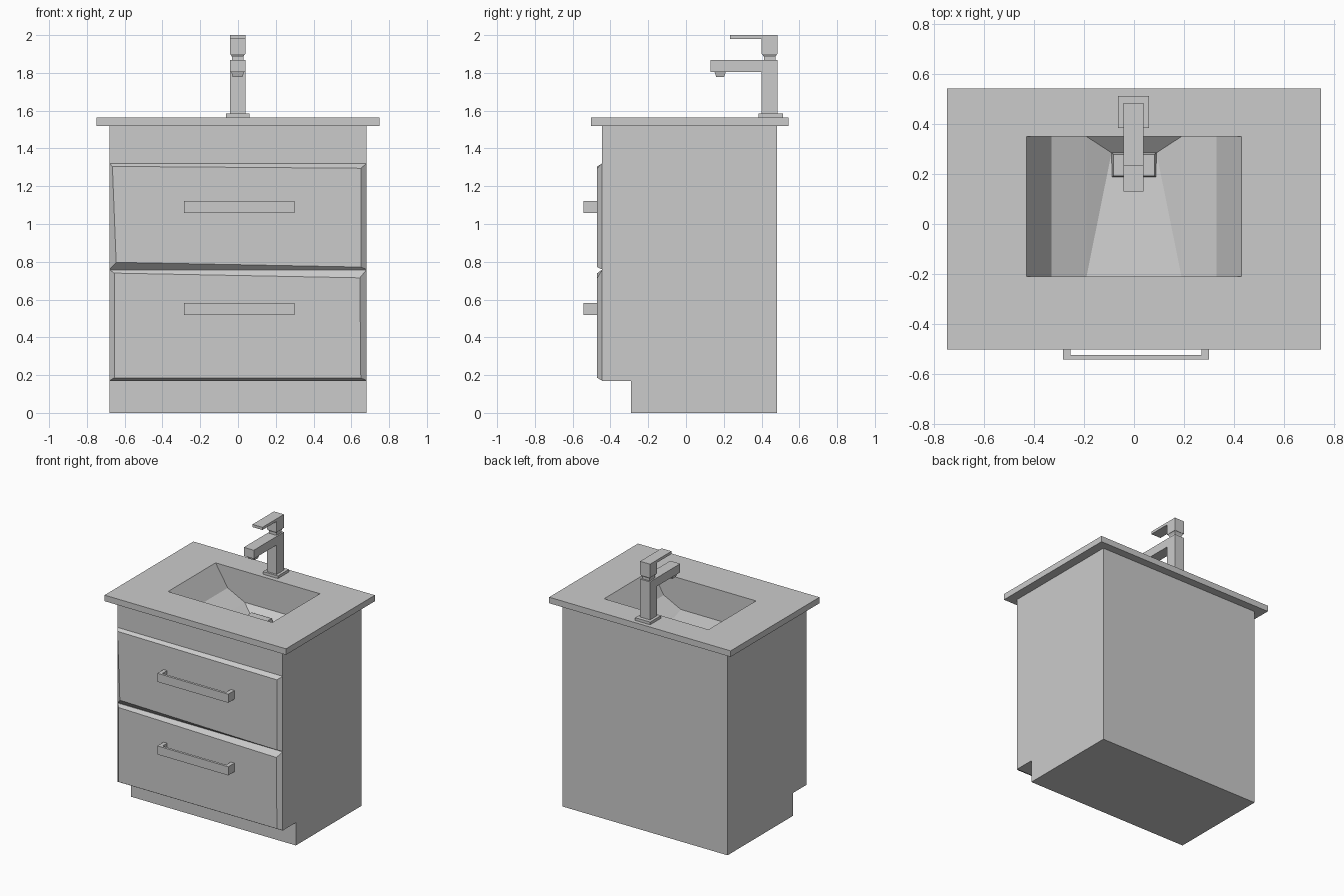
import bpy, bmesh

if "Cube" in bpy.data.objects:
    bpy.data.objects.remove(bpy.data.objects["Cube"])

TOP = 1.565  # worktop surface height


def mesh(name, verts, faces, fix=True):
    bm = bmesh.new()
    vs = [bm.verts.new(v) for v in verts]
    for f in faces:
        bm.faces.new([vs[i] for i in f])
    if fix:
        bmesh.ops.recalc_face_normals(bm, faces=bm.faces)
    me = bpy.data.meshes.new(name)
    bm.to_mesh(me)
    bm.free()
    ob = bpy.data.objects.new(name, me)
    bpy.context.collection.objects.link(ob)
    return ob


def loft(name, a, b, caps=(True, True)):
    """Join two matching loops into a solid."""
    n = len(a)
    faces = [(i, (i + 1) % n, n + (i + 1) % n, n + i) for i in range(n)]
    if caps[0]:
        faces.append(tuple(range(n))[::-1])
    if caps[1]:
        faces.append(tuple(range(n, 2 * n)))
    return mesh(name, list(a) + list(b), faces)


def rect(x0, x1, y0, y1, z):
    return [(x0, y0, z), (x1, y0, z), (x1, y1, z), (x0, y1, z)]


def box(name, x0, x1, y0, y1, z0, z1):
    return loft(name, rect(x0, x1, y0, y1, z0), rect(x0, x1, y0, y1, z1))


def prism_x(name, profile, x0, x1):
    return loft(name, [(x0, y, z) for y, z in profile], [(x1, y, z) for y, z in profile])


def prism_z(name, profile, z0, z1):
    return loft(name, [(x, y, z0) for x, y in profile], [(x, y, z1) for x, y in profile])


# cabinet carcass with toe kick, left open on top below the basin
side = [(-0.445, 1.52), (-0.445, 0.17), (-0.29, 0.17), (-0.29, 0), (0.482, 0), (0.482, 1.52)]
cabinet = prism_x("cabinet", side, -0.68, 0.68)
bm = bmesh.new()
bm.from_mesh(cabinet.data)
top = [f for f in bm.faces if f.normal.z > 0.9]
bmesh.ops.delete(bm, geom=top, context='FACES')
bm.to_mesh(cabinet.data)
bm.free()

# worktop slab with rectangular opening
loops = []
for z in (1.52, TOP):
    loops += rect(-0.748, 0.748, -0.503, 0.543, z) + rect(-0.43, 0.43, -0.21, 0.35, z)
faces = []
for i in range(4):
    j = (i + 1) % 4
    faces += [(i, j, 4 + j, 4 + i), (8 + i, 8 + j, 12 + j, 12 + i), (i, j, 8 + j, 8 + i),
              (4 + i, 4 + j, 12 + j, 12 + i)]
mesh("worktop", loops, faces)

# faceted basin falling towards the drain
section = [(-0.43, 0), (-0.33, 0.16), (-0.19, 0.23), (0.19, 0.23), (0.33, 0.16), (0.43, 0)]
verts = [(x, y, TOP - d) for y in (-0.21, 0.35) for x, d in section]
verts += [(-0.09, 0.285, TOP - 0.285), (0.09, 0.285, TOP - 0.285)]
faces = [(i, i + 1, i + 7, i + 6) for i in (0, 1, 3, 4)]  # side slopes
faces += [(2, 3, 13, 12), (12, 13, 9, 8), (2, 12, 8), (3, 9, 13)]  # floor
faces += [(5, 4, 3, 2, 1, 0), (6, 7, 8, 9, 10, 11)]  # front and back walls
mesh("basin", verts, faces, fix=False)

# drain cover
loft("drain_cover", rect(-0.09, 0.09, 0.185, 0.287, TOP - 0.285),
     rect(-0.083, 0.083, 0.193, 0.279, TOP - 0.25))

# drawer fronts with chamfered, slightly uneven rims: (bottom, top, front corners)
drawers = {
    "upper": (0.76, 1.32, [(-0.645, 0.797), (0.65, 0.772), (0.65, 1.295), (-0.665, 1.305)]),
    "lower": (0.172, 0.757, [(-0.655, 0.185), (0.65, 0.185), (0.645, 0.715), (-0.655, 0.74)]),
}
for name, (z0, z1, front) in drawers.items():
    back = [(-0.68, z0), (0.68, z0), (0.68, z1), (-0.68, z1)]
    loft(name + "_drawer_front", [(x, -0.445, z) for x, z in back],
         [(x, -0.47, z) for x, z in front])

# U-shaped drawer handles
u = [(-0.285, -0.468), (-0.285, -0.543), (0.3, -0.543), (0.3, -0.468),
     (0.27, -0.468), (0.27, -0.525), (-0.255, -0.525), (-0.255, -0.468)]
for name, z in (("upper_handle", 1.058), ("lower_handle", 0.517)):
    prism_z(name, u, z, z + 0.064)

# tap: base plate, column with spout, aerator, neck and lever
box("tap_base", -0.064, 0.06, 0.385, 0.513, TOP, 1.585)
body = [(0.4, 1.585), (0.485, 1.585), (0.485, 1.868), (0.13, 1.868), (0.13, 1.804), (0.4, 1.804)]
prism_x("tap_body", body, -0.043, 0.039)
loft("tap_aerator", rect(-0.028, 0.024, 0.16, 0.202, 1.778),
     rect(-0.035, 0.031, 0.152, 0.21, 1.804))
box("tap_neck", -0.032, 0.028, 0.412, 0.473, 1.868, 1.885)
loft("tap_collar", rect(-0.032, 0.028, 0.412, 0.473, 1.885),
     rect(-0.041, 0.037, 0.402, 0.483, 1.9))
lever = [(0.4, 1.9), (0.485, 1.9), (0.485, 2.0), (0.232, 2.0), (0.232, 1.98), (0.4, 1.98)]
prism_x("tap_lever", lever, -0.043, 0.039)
|---|
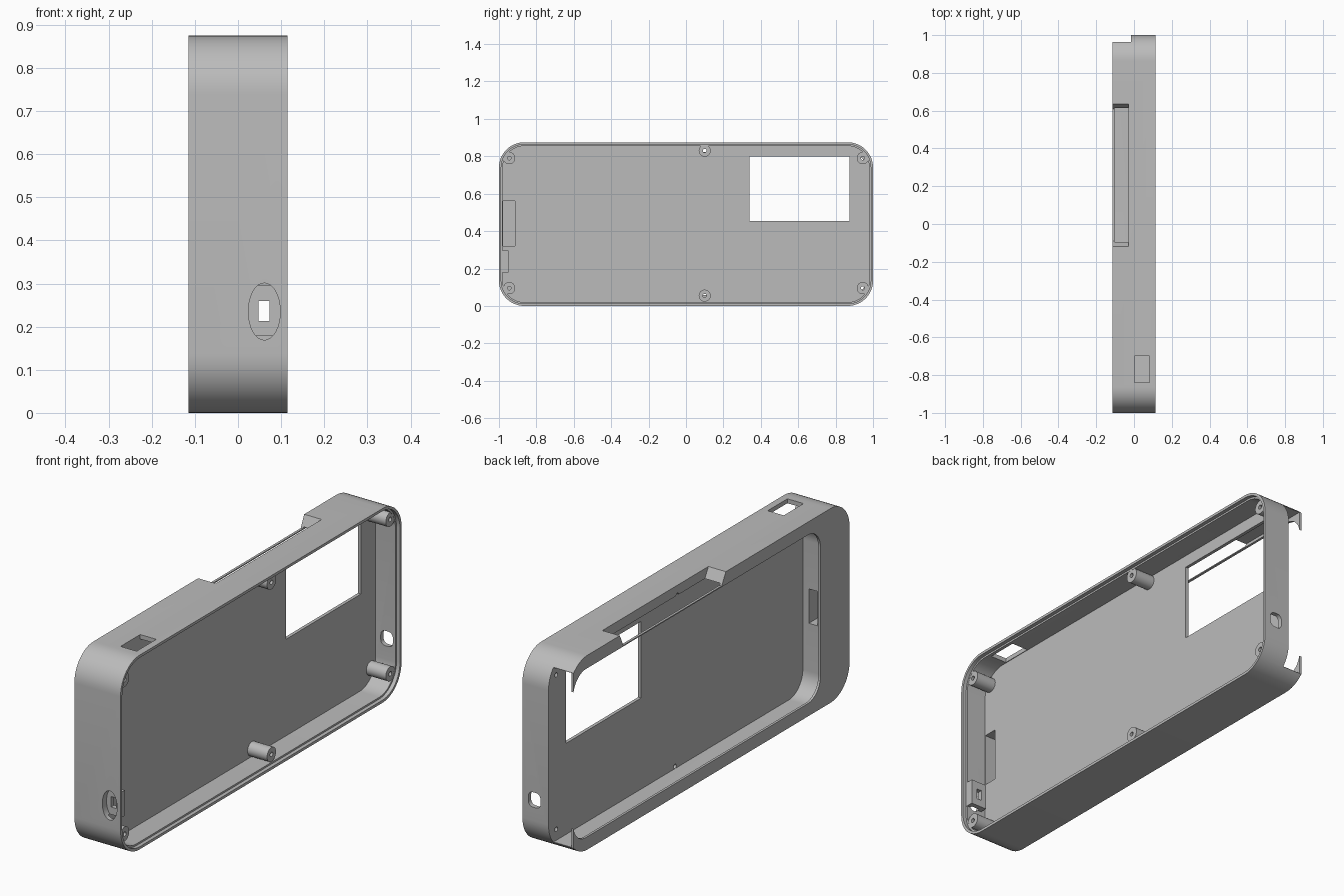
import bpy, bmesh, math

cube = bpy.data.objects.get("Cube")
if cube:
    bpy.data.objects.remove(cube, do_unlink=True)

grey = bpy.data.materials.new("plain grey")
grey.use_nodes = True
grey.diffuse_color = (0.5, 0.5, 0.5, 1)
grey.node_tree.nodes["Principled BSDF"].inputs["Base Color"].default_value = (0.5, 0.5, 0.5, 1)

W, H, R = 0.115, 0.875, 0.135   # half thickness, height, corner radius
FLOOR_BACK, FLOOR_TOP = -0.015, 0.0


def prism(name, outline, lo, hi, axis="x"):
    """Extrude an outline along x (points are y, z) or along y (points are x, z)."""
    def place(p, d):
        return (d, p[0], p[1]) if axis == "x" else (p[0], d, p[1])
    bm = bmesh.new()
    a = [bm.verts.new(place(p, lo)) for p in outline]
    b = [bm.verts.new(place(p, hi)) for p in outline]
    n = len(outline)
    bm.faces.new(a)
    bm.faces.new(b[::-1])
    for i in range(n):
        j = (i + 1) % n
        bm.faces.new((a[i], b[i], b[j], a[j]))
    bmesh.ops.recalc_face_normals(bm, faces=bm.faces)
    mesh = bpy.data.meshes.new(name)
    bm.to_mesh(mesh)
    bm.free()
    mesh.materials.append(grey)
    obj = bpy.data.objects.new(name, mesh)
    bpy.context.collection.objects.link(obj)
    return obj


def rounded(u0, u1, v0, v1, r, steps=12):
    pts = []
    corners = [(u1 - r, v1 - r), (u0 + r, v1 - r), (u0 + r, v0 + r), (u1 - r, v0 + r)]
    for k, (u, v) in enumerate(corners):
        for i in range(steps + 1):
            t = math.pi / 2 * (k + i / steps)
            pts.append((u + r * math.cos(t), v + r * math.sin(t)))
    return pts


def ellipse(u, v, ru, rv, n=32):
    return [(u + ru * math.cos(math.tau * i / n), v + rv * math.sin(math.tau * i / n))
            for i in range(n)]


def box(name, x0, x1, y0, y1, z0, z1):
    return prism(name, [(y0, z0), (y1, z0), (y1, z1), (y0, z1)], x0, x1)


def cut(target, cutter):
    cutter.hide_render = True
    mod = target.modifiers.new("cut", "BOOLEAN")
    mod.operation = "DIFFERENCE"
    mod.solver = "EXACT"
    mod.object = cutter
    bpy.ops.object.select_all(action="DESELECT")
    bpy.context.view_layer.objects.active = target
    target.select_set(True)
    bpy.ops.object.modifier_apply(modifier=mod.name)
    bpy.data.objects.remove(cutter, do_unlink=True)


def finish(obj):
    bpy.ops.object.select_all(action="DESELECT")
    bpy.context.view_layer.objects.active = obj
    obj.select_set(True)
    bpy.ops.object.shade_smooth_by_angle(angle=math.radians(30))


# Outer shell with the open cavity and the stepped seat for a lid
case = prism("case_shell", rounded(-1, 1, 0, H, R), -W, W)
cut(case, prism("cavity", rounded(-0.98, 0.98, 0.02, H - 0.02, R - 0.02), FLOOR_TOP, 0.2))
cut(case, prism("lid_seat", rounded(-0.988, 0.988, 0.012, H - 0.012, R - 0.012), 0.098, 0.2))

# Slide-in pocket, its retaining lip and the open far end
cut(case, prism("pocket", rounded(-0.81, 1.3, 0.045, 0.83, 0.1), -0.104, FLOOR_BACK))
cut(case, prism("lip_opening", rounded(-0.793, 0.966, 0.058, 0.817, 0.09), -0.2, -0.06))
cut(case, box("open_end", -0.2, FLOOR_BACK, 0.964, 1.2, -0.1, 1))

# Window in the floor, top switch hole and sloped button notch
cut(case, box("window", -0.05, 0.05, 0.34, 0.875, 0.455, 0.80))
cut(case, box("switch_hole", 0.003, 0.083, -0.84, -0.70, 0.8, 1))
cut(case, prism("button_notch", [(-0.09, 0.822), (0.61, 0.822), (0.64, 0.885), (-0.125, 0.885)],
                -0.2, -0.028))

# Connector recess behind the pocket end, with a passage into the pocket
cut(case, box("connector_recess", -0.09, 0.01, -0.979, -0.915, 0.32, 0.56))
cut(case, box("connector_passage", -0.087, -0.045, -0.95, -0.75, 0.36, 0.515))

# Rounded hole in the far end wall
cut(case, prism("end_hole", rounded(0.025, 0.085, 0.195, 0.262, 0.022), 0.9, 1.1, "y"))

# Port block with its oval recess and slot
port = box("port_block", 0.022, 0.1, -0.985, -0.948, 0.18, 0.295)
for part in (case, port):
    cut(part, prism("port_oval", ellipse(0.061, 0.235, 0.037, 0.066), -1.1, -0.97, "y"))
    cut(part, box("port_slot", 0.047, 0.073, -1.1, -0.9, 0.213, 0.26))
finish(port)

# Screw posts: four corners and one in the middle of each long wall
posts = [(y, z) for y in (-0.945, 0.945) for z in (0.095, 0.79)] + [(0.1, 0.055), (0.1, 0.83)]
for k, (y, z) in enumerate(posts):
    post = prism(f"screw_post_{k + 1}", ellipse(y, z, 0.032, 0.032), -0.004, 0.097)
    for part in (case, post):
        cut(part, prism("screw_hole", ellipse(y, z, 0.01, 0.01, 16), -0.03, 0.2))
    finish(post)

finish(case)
|---|
Reproduce exactly the lines above from the line with "bpy.context.view_layer.objects.active = target" to the line with "0, H, R), -W, W)", including both, and add nothing.

- **Exercise output**
    bpy.context.view_layer.objects.active = target
    target.select_set(True)
    bpy.ops.object.modifier_apply(modifier=mod.name)
    bpy.data.objects.remove(cutter, do_unlink=True)


def finish(obj):
    bpy.ops.object.select_all(action="DESELECT")
    bpy.context.view_layer.objects.active = obj
    obj.select_set(True)
    bpy.ops.object.shade_smooth_by_angle(angle=math.radians(30))


# Outer shell with the open cavity and the stepped seat for a lid
case = prism("case_shell", rounded(-1, 1, 0, H, R), -W, W)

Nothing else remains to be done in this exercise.